Sydney University’s historic MacLaurin Hall was packed to its vaulted rafters for the inaugural Dean’s Future Health Forum, which brought together experts to discuss bridging the gaps in healthcare.
Healthcare professionals and academics linked to health studies and research heard the spread of funding, the consumer voice and a pivot away from treating sick people to helping people stay healthy would transform health.
Improved integrated care – a major focus for Western Sydney Local Health District – and the emergence and evolution of technology were factors that would drive change, according to the panel, which led the discussion at the Faculty of Health Sciences’ fifth Dean’s breakfast event.
WentWest, the Western Sydney Primary Health Network and a major partner of the WSLHD in working on better integrated care, was represented on the panel by its chief executive Walter Kmet.
Mr Kmet identified the lack of a “shared narrative” about what the health system should look like as an obstacle to reform.
“How do we begin to shift funding from areas of the system that are intervention to areas of the system that focus on prevention?” Mr Kmet said.
“What is the balance of funding for acute care as opposed to primary and preventative care?”
Professor Kathryn Refshuage, Dean of the Faculty of Health Sciences and a panellist, threw an early “thought grenade” into the mix in her opening remarks by proposing that the health system “was designed for the clinicians, rather than the patients”.

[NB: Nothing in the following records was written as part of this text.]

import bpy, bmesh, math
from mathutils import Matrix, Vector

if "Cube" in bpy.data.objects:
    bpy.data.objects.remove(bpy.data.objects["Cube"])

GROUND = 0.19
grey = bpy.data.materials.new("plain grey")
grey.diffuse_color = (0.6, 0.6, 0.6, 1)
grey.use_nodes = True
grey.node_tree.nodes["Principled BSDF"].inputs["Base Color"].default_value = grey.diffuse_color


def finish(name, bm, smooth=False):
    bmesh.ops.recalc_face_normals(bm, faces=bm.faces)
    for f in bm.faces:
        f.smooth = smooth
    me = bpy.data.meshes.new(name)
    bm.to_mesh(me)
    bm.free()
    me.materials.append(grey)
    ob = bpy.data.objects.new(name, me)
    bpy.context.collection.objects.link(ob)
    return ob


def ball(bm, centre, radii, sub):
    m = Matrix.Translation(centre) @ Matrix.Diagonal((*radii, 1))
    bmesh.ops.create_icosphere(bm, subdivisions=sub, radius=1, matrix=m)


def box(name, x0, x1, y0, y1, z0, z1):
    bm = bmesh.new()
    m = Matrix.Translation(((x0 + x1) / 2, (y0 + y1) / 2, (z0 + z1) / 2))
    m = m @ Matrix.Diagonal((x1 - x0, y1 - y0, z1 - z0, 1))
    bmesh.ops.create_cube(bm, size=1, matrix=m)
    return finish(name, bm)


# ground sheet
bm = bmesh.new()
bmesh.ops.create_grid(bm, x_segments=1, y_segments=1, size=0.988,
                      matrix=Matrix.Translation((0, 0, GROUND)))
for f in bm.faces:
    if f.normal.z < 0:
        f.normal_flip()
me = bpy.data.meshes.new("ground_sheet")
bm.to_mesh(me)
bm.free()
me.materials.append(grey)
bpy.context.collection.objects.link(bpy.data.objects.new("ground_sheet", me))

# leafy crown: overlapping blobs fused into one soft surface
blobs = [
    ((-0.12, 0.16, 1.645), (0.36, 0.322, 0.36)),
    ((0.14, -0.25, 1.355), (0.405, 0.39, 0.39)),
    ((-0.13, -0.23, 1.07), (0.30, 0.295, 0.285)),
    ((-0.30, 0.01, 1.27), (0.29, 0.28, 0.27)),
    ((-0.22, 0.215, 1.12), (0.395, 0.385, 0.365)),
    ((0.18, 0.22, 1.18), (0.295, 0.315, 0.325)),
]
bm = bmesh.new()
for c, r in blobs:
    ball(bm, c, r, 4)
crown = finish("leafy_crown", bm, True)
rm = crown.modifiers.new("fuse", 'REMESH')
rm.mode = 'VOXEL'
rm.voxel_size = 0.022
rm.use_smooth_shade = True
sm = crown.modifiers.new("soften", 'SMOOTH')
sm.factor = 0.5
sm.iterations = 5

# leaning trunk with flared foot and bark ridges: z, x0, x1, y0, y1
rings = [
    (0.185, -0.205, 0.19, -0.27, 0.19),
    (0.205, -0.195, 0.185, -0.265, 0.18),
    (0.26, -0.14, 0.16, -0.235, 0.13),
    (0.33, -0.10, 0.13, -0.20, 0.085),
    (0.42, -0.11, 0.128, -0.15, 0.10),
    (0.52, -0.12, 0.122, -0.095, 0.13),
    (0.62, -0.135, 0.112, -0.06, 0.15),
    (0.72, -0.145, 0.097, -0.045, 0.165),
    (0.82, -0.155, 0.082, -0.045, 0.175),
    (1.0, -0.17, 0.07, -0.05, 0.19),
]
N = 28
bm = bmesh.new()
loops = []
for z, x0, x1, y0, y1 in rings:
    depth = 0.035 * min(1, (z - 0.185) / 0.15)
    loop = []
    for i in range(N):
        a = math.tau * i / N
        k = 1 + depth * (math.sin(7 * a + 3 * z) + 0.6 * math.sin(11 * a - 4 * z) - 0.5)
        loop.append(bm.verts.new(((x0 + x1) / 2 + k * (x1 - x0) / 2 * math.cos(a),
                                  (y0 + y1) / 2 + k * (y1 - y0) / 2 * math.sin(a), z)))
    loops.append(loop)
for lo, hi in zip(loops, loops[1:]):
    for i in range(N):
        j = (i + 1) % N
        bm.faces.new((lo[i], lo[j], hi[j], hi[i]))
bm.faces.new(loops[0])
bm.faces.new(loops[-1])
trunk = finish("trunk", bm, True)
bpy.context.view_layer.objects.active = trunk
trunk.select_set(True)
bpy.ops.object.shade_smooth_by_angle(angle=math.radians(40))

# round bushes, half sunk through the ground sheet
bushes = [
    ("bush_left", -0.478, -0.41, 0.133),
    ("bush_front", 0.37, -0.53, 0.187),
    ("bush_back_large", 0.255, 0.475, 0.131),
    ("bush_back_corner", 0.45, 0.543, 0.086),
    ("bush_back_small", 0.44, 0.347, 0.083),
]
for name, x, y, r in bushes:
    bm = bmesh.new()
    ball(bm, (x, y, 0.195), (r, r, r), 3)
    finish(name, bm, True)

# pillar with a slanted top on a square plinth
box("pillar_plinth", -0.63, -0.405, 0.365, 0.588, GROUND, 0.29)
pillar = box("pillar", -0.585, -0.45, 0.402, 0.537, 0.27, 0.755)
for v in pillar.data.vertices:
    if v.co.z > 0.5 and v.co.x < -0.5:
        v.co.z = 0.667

This meshed with anecdotal evidence from Commonwealth Department of Health panellist Mark Cormack that the existing health system was not set up to make sense of the consumer’s access to alternative sources of online information.
“(A significant percentage) of people go online for information about their health condition; our system is not tailored to make sense of this,” he said.
The need to better absorb information and improve transparency was picked up by another panellist – Professor David Currow, Chief Cancer Officer of NSW.
“I can get more informations about my mechanic than the health professional that I am about to see,” Mr Currow, who is also chief executive officer of the Cancer Institute of NSW, said.
“There is no sense for healthcare professionals of where they rate among their colleagues.”
Prof Currow also identified “a tsunami of evidence” arriving by virtue of the roughly 200 randomised control trials reporting each day by 2019 and the need to prepare to integrate this information and these data.
In concluding the panel discussion, Prof Refshuage pointed to the power of students.
“What sort of jobs are we creating to attract the best and brightest and most creative grads and retain best employees?” Prof Refshuage said.
“Students can help with that so I think it is feeding some of that into our thinking we can establish programs using our students.”
The panel also included Northern Sydney Local Health District interim chief executive Deborah Willcox.